Blood, race and the construction of 'the coloured' in Sarah Gertrude Millin's God's stepchildren

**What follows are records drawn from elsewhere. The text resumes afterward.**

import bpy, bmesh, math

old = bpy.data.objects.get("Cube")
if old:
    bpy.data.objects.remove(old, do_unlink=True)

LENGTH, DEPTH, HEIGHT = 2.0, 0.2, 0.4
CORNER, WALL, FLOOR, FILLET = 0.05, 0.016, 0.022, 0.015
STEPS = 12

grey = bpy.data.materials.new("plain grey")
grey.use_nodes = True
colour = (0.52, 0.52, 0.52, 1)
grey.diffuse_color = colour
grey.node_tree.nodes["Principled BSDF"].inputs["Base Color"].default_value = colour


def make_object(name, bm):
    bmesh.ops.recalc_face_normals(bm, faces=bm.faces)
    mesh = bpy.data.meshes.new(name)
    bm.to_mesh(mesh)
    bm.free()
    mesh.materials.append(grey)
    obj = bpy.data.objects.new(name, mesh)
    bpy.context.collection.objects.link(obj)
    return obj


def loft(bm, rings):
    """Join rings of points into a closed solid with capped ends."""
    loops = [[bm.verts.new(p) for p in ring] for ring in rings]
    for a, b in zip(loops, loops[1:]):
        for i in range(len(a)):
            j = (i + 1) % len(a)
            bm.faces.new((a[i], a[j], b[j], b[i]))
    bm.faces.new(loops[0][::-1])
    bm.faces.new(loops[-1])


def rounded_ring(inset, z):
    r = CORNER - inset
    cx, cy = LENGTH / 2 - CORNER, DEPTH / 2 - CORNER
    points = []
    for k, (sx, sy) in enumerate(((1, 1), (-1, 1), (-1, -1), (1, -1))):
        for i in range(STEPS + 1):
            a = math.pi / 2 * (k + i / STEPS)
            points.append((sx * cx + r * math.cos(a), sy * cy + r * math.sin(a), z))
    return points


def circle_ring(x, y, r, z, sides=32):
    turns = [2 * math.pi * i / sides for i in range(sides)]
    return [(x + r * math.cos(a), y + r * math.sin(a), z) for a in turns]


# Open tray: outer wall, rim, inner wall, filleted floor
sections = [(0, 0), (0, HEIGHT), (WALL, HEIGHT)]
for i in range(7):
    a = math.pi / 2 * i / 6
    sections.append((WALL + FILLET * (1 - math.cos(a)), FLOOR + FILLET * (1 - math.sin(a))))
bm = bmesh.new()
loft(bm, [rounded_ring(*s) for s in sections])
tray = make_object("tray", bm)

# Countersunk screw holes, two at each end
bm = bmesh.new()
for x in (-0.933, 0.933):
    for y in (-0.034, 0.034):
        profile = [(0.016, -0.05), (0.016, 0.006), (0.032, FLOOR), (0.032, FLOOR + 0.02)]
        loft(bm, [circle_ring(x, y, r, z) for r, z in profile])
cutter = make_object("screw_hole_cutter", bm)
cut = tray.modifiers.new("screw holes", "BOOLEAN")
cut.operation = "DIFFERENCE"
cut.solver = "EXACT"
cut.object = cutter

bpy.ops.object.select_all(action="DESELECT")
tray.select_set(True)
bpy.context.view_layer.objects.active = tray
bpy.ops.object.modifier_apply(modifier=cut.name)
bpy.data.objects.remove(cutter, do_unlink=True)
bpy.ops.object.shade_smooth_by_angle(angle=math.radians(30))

In this paper I attempt to look critically at the literary construction of one particular 'race', namely the 'Coloureds', in Sarah Gertrude Millin's God's Stepchildren. To this end, the paper draws on the historical background of Millin, and investigates the way in which Millin has consciously and strategically formed, as it were, a 'unique' Coloured identity. Furthermore, the paper explores the proximity or tension between author and narrator in the novel. This tension, I suggest, emerges in response to various pressures in the novel which in turn are based upon the author's social, political and economic background. Evidence to this effect is derived from Millin's biography and other sources. What emerges from the paper is that the concepts 'race' and 'Coloured', as they are employed in this novel, are equally elusive. In attempting to piece together a 'race', the novel communicates Millin's aversion to miscegenation, and discloses characteristics of her 'self'. Ironically, I conclude, she falls prey to the same kinds of prejudices that she projects onto her literary subjects.